We all know what the soaring cost of fuel has done to the airline industry. Now the problem is hitting the cruise industry, especially the giant cruise lines, like Carnival Corporation and Royal Caribbean Cruises International, who together comprise approximately 75 percent of the worldwide cruise-ship fleet. Carnival saw its fuel costs increase 33 percent last year; Royal Caribbean’s bills rose 25 percent — not surprising when you learn that their ships carry in the neighborhood of 3,000 metric tons of fuel.
Smaller cruise lines like Oceania and Silversea are less susceptible to fuel cost increases because they operate smaller ships and offer longer port times, so they spend less time cruising and burning fuel. But they are all feeling the pinch. Some cruise lines are balancing the books by adding fuel surcharges to their passengers’ bills; all are working harder at fuel conservation.
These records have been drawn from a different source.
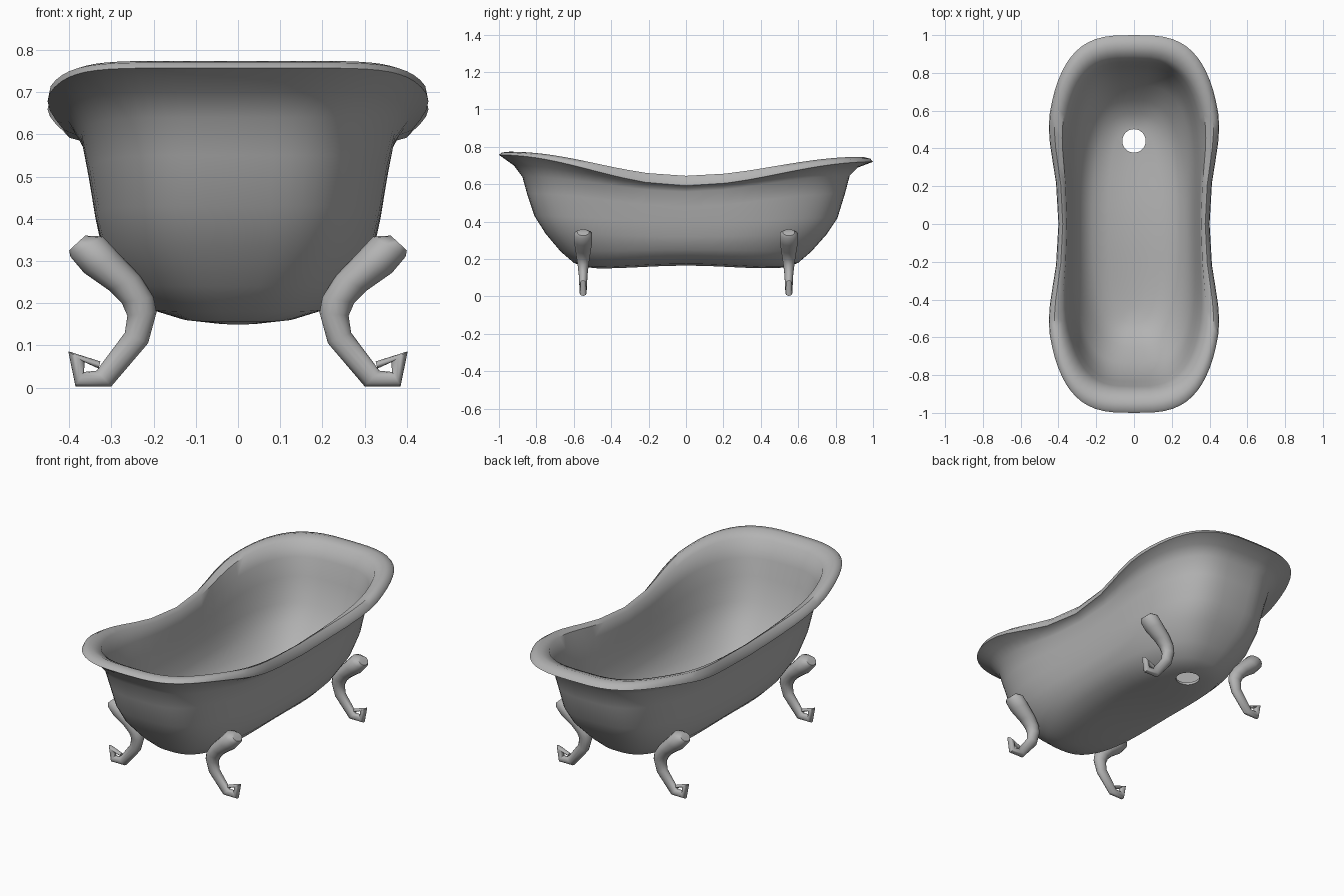
import bpy
import bmesh
from math import cos, sin, pi

SEGMENTS = 72
LEG_SEGMENTS = 14

default_cube = bpy.data.objects.get("Cube")
if default_cube:
    bpy.data.objects.remove(default_cube, do_unlink=True)

# Single enamel colour
enamel = bpy.data.materials.new("grey enamel")
enamel.use_nodes = True
colour = (0.45, 0.45, 0.45, 1)
enamel.diffuse_color = colour
enamel.node_tree.nodes["Principled BSDF"].inputs["Base Color"].default_value = colour


def signed_power(value, exponent):
    return (1 if value >= 0 else -1) * abs(value) ** exponent


def activate(obj):
    bpy.ops.object.select_all(action="DESELECT")
    obj.select_set(True)
    bpy.context.view_layer.objects.active = obj


def object_from_bmesh(name, bm):
    bmesh.ops.recalc_face_normals(bm, faces=bm.faces[:])
    mesh = bpy.data.meshes.new(name)
    bm.to_mesh(mesh)
    bm.free()
    mesh.materials.append(enamel)
    obj = bpy.data.objects.new(name, mesh)
    bpy.context.collection.objects.link(obj)
    return obj


def smooth(obj, angle):
    activate(obj)
    bpy.ops.object.shade_smooth_by_angle(angle=angle)


def loft(bm, rings):
    """Join closed rings of points with quads and return the vertex rings."""
    loops = [[bm.verts.new(point) for point in ring] for ring in rings]
    for lower, upper in zip(loops, loops[1:]):
        count = len(lower)
        for i in range(count):
            j = (i + 1) % count
            bm.faces.new((lower[i], lower[j], upper[j], upper[i]))
    return loops


def tub_ring(width, length, side_z, front_z, back_z, waist):
    """Rounded outline, pinched at the waist and swept up towards both ends."""
    power = 2 / 3.2 if length > 0.7 else 2 / 2.8
    points = []
    for i in range(SEGMENTS):
        angle = 2 * pi * i / SEGMENTS
        y = signed_power(sin(angle), power)
        t = min(1, abs(y) * length / 0.6)
        flare = (t * t * (3 - 2 * t)) ** 1.4
        x = signed_power(cos(angle), power) * (width + waist * flare)
        rise = (1 - cos(pi * y)) / 2
        end_z = front_z if y < 0 else back_z
        points.append((x, y * length, side_z + (end_z - side_z) * rise))
    return points


def cap_with_strips(bm, loop):
    """Close an outline with quads running from side to side."""
    half = SEGMENTS // 2
    quarter = half // 2
    for i in range(-quarter, quarter):
        a, b = loop[i], loop[i + 1]
        c, d = loop[half - i - 1], loop[(half - i) % SEGMENTS]
        corners = list(dict.fromkeys((a, b, c, d)))
        bm.faces.new(corners)


# Tub shell: width, length, side, front and back heights, waist
outer_wall = [
    (0.06, 0.47, 0.165, 0.150, 0.150, 0),
    (0.15, 0.54, 0.175, 0.157, 0.157, 0),
    (0.235, 0.60, 0.20, 0.18, 0.18, 0),
    (0.29, 0.67, 0.25, 0.24, 0.24, 0),
    (0.32, 0.75, 0.32, 0.335, 0.33, 0.01),
    (0.337, 0.81, 0.40, 0.43, 0.42, 0.015),
    (0.35, 0.85, 0.48, 0.55, 0.55, 0.02),
    (0.362, 0.875, 0.56, 0.64, 0.645, 0.03),
]
rolled_rim = [
    (0.375, 0.92, 0.585, 0.70, 0.69, 0.055),
    (0.40, 1.0, 0.592, 0.757, 0.72, 0.075),
    (0.397, 0.985, 0.62, 0.77, 0.737, 0.075),
    (0.377, 0.945, 0.645, 0.774, 0.747, 0.07),
    (0.355, 0.89, 0.63, 0.745, 0.73, 0.05),
]
inner_wall = [
    (w - 0.014, l - 0.016, s + 0.013, f + 0.013, b + 0.013, waist)
    for w, l, s, f, b, waist in reversed(outer_wall)
]

bm = bmesh.new()
loops = loft(bm, [tub_ring(*ring) for ring in outer_wall + rolled_rim + inner_wall])
cap_with_strips(bm, loops[0])
cap_with_strips(bm, loops[-1])
tub = object_from_bmesh("tub", bm)

# Drain hole
bpy.ops.mesh.primitive_cylinder_add(vertices=32, radius=0.062, depth=0.3, location=(0, 0.44, 0.17))
cutter = bpy.context.object
cutter.name = "drain_cutter"
cutter.hide_render = True
cutter.data.materials.append(enamel)
drain = tub.modifiers.new("drain", "BOOLEAN")
drain.operation = "DIFFERENCE"
drain.solver = "EXACT"
drain.object = cutter
activate(tub)
bpy.ops.object.modifier_apply(modifier=drain.name)
bpy.data.objects.remove(cutter, do_unlink=True)
smooth(tub, 0.9)

# Clawed leg: outer x and z, inner x and z, half thickness
leg_sections = [
    (0.400, 0.325, 0.362, 0.360, 0.032),
    (0.397, 0.310, 0.320, 0.358, 0.05),
    (0.365, 0.272, 0.280, 0.315, 0.05),
    (0.305, 0.230, 0.232, 0.265, 0.042),
    (0.275, 0.200, 0.200, 0.215, 0.036),
    (0.262, 0.170, 0.193, 0.178, 0.031),
    (0.268, 0.130, 0.213, 0.105, 0.024),
    (0.335, 0.040, 0.300, 0.003, 0.019),
    (0.365, 0.037, 0.385, 0.003, 0.019),
    (0.363, 0.060, 0.402, 0.086, 0.016),
    (0.330, 0.045, 0.326, 0.062, 0.010),
]


def leg_ring(section, side, centre_y):
    x1, z1, x2, z2, thickness = section
    points = []
    for i in range(LEG_SEGMENTS):
        angle = 2 * pi * i / LEG_SEGMENTS
        t = (1 - cos(angle)) / 2
        x = x1 + (x2 - x1) * t
        z = z1 + (z2 - z1) * t
        points.append((side * x, centre_y + thickness * sin(angle), z))
    return points


for end, centre_y in (("front", -0.55), ("back", 0.55)):
    for name, side in (("left", 1), ("right", -1)):
        bm = bmesh.new()
        loops = loft(bm, [leg_ring(s, side, centre_y) for s in leg_sections])
        bm.faces.new(loops[0])
        bm.faces.new(loops[-1])
        leg = object_from_bmesh(f"{end}_{name}_leg", bm)
        smooth(leg, 0.8)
Just what does this mean for the cruise traveler? It all depends upon which cruise line you sail on.
Four cruise lines — American West Steamboat Company, Crystal Cruises, Regent Seven Seas Cruises and Costa Cruises (European sailings only) — have imposed fuel surcharges for the 2006 season. These surcharges range between $2 and $12 per person per day. As for the 2007 season, there are mixed reports.
* Crystal Cruises has stated that the surcharge will remain in effect indefinitely.
* Costa Cruises says its surcharges will remain in effect through November 2006 and further surcharges have not yet been decided.
* American West Steamboat Company, which was recently merged with Delta Queen Steamboat Company to form Majestic America Line, says no decision has been made for the 2007 season.
* Regent Seven Seas spokesman Andrew Poulton says he does not expect fuel surcharges to be levied for the 2007 cruise season as Regent has already factored the elevated fuel costs into next year’s fares. But, he adds, “If there is a dramatic increase in the cost of fuel, we would have to reconsider.”
With fuel prices on the rise, most cruise lines are looking at fuel conservation measures. Some lines are changing their routes and schedules. For example, Carnival has cut the far-flung southern Caribbean islands of Aruba, Barbados and Martinique from its Carnival Destiny and Carnival Legend itineraries for the 2007 season. Instead, the ships will visit St. Kitts, St. Lucia and St. Maarten, islands whose closer proximity requires less sailing time and therefore less fuel. Carnival says the changes offer significant fuel savings. Other cruise lines have adopted earlier departure times that allow the ships to cruise more slowly and burn less fuel. The downside to this change for the consumer is less time in port.
During the Pride of Hawaii inaugural sailing in May, I asked Norwegian Cruise Line’s President and CEO Colin Veitch a few questions about fuel conservation. Veitch said the line relies heavily on navigation software to plan out voyages that maximize fuel efficiency. This includes not only navigational plotting but engine speeds as well. He said the cruise line is also working on automated climate control in passenger cabins using a sensor technology that can adjust temperatures according to whether the cabin is occupied or unoccupied.
On the newest ships on all cruise lines, passengers will notice more targeted climate-control operations in the cabin, many of which are now zoned to heat or cool a specific area. And all new-built and recently refurbished ships are equipped with flat-screen televisions, which save a lot of energy.
At Celebrity Cruises, President Dan Hanrahan says the company is looking at all conservation ideas, right down to replacing many standard lights with LED lights. So far, he says, the company has not found an LED light that can fit all its needs.
Princess Cruises and Holland America Line are exploring an entirely different tactic that will not only save fuel but also curb engine air emissions: tapping into local shore power. While docked in a partner port, retrofitted ships are “plugged in” to the electricity provided by the host city’s hydroelectric plant. The approximate cost for shore power is $5,000 each time a ship plugs in — much less than it would cost to generate electricity burning fuel in the ship’s engines. Both Princess and Holland America are currently tapping power in Seattle, and Princess is also tapping power in Juneau.
Then there are simple things cruise lines do to save fuel, including using fewer lights, tinting windows and painting the ship’s hull with a special paint that prevents sea organisms from adhering to the ship and slowing it down.
So what does all this mean for you, the cruise consumer?
If fuel prices continue to skyrocket and eat away at profits, cruise lines may have no choice but to impose fuel surcharges or raise cruise fares. It goes without saying: Any conservation on the cruise industry’s part can keep cruise fares more affordable for all.
Have a cruising question or issue for Anita? Feel free to e-mail her.